▶ [Work request]: Leave out the images and output the records word for word.

***

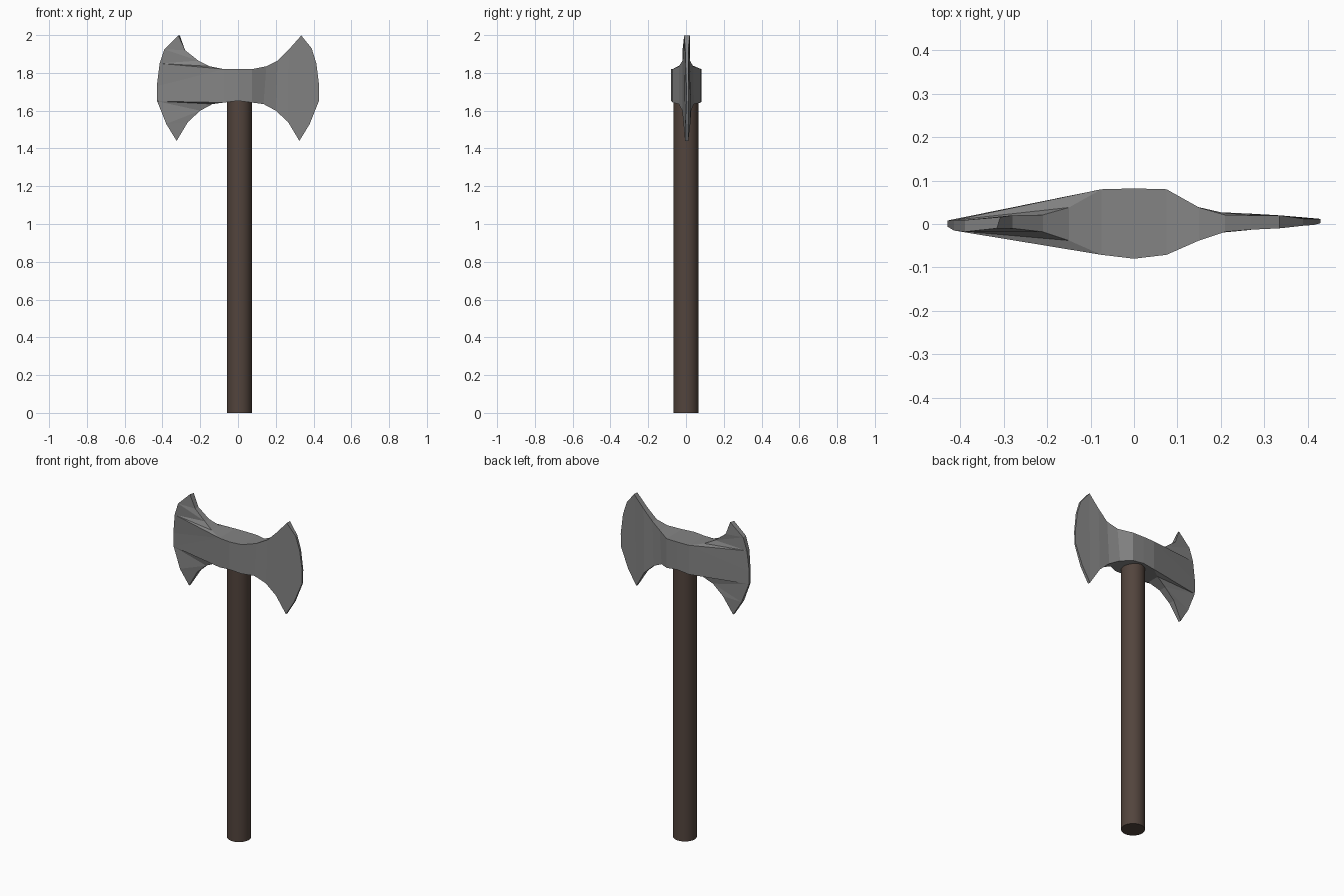
import bpy, bmesh

if "Cube" in bpy.data.objects:
    bpy.data.objects.remove(bpy.data.objects["Cube"])


def material(name, rgb):
    m = bpy.data.materials.new(name)
    m.diffuse_color = (*rgb, 1)
    m.use_nodes = True
    m.node_tree.nodes["Principled BSDF"].inputs["Base Color"].default_value = m.diffuse_color
    return m


steel = material("grey steel", (0.23, 0.23, 0.23))
wood = material("dark brown wood", (0.085, 0.058, 0.046))

# Handle: plain round shaft whose top is buried in the head
bpy.ops.mesh.primitive_cylinder_add(vertices=32, radius=0.066, depth=1.70,
                                    location=(0.007, 0, 0.85))
handle = bpy.context.object
handle.name = "handle"
handle.data.materials.append(wood)
bpy.ops.object.shade_smooth_by_angle()

# Head outline on the right half: x, z, front y, back y
top = [(0, 1.82, -0.08, 0.082), (0.075, 1.82, -0.071, 0.08),
       (0.15, 1.835, -0.038, 0.038), (0.21, 1.865, -0.018, 0.021),
       (0.27, 1.925, -0.013, 0.02), (0.335, 1.998, -0.01, 0.02)]
edge = [(0.39, 1.93, -0.004, 0.012), (0.415, 1.85, -0.002, 0.012),
        (0.43, 1.73, 0.002, 0.012), (0.428, 1.65, 0.002, 0.012),
        (0.38, 1.53, -0.004, 0.012)]
bottom = [(0, 1.652, -0.08, 0.082), (0.075, 1.643, -0.071, 0.08),
          (0.135, 1.635, -0.038, 0.042), (0.20, 1.60, -0.02, 0.027),
          (0.265, 1.54, -0.014, 0.024), (0.325, 1.44, -0.005, 0.012)]

bm = bmesh.new()


def pair(x, z, yf, yb):
    return bm.verts.new((x, yf, z)), bm.verts.new((x, yb, z))


def both(*pts):
    """Matching front and back face through the given outline pairs."""
    bm.faces.new([p[0] for p in pts])
    bm.faces.new([p[1] for p in reversed(pts)])


def rim(path):
    for a, b in zip(path, path[1:]):
        bm.faces.new((a[0], b[0], b[1], a[1]))


# Right blade: strips between top and bottom outline, then the cutting edge
T = [pair(*p) for p in top]
B = [pair(*p) for p in bottom]
E = [pair(*p) for p in edge]
for i in range(5):
    both(T[i], T[i + 1], B[i + 1], B[i])
both(T[5], *E, B[5])
rim(T + E + B[::-1])

# Left blade: fanned faces that run from the thick socket to the edge
lt = [T[0]] + [pair(-p[0], p[1], p[2], p[3]) for p in top[1:4]]
lt += [pair(-0.28, 1.92, -0.01, 0.02), pair(-0.308, 1.998, -0.01, 0.016)]
lt[5][0].co.x = -0.316
lb = [B[0]] + [pair(-p[0], p[1], p[2], p[3]) for p in bottom[1:]]
le = [pair(-0.39, 1.925, -0.018, 0.009), pair(-0.415, 1.85, -0.015, 0.009),
      pair(-0.43, 1.73, -0.006, 0.008), pair(-0.428, 1.65, -0.006, 0.008),
      pair(-0.38, 1.53, -0.014, 0.010)]
both(lt[0], lb[0], lb[1], lt[1])
for tri in [(lt[1], lb[1], le[3]), (lt[1], le[3], le[2]), (lt[1], le[2], le[1]),
            (lt[1], le[1], lt[2]), (lt[2], le[1], lt[3]), (lt[3], le[1], le[0]),
            (lt[3], le[0], lt[4]), (lt[4], le[0], lt[5]),
            (lb[1], lb[2], le[3]), (lb[2], lb[3], le[3]), (lb[3], le[4], le[3]),
            (lb[3], lb[4], le[4]), (lb[4], lb[5], le[4])]:
    both(*tri)
rim(lt + le + lb[::-1])

bmesh.ops.recalc_face_normals(bm, faces=bm.faces)
mesh = bpy.data.meshes.new("axe_head")
bm.to_mesh(mesh)
bm.free()
mesh.materials.append(steel)
head = bpy.data.objects.new("axe_head", mesh)
bpy.context.collection.objects.link(head)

***

▶ [Result of the task]:
import bpy, bmesh

if "Cube" in bpy.data.objects:
    bpy.data.objects.remove(bpy.data.objects["Cube"])


def material(name, rgb):
    m = bpy.data.materials.new(name)
    m.diffuse_color = (*rgb, 1)
    m.use_nodes = True
    m.node_tree.nodes["Principled BSDF"].inputs["Base Color"].default_value = m.diffuse_color
    return m


steel = material("grey steel", (0.23, 0.23, 0.23))
wood = material("dark brown wood", (0.085, 0.058, 0.046))

# Handle: plain round shaft whose top is buried in the head
bpy.ops.mesh.primitive_cylinder_add(vertices=32, radius=0.066, depth=1.70,
                                    location=(0.007, 0, 0.85))
handle = bpy.context.object
handle.name = "handle"
handle.data.materials.append(wood)
bpy.ops.object.shade_smooth_by_angle()

# Head outline on the right half: x, z, front y, back y
top = [(0, 1.82, -0.08, 0.082), (0.075, 1.82, -0.071, 0.08),
       (0.15, 1.835, -0.038, 0.038), (0.21, 1.865, -0.018, 0.021),
       (0.27, 1.925, -0.013, 0.02), (0.335, 1.998, -0.01, 0.02)]
edge = [(0.39, 1.93, -0.004, 0.012), (0.415, 1.85, -0.002, 0.012),
        (0.43, 1.73, 0.002, 0.012), (0.428, 1.65, 0.002, 0.012),
        (0.38, 1.53, -0.004, 0.012)]
bottom = [(0, 1.652, -0.08, 0.082), (0.075, 1.643, -0.071, 0.08),
          (0.135, 1.635, -0.038, 0.042), (0.20, 1.60, -0.02, 0.027),
          (0.265, 1.54, -0.014, 0.024), (0.325, 1.44, -0.005, 0.012)]

bm = bmesh.new()


def pair(x, z, yf, yb):
    return bm.verts.new((x, yf, z)), bm.verts.new((x, yb, z))


def both(*pts):
    """Matching front and back face through the given outline pairs."""
    bm.faces.new([p[0] for p in pts])
    bm.faces.new([p[1] for p in reversed(pts)])


def rim(path):
    for a, b in zip(path, path[1:]):
        bm.faces.new((a[0], b[0], b[1], a[1]))


# Right blade: strips between top and bottom outline, then the cutting edge
T = [pair(*p) for p in top]
B = [pair(*p) for p in bottom]
E = [pair(*p) for p in edge]
for i in range(5):
    both(T[i], T[i + 1], B[i + 1], B[i])
both(T[5], *E, B[5])
rim(T + E + B[::-1])

# Left blade: fanned faces that run from the thick socket to the edge
lt = [T[0]] + [pair(-p[0], p[1], p[2], p[3]) for p in top[1:4]]
lt += [pair(-0.28, 1.92, -0.01, 0.02), pair(-0.308, 1.998, -0.01, 0.016)]
lt[5][0].co.x = -0.316
lb = [B[0]] + [pair(-p[0], p[1], p[2], p[3]) for p in bottom[1:]]
le = [pair(-0.39, 1.925, -0.018, 0.009), pair(-0.415, 1.85, -0.015, 0.009),
      pair(-0.43, 1.73, -0.006, 0.008), pair(-0.428, 1.65, -0.006, 0.008),
      pair(-0.38, 1.53, -0.014, 0.010)]
both(lt[0], lb[0], lb[1], lt[1])
for tri in [(lt[1], lb[1], le[3]), (lt[1], le[3], le[2]), (lt[1], le[2], le[1]),
            (lt[1], le[1], lt[2]), (lt[2], le[1], lt[3]), (lt[3], le[1], le[0]),
            (lt[3], le[0], lt[4]), (lt[4], le[0], lt[5]),
            (lb[1], lb[2], le[3]), (lb[2], lb[3], le[3]), (lb[3], le[4], le[3]),
            (lb[3], lb[4], le[4]), (lb[4], lb[5], le[4])]:
    both(*tri)
rim(lt + le + lb[::-1])

bmesh.ops.recalc_face_normals(bm, faces=bm.faces)
mesh = bpy.data.meshes.new("axe_head")
bm.to_mesh(mesh)
bm.free()
mesh.materials.append(steel)
head = bpy.data.objects.new("axe_head", mesh)
bpy.context.collection.objects.link(head)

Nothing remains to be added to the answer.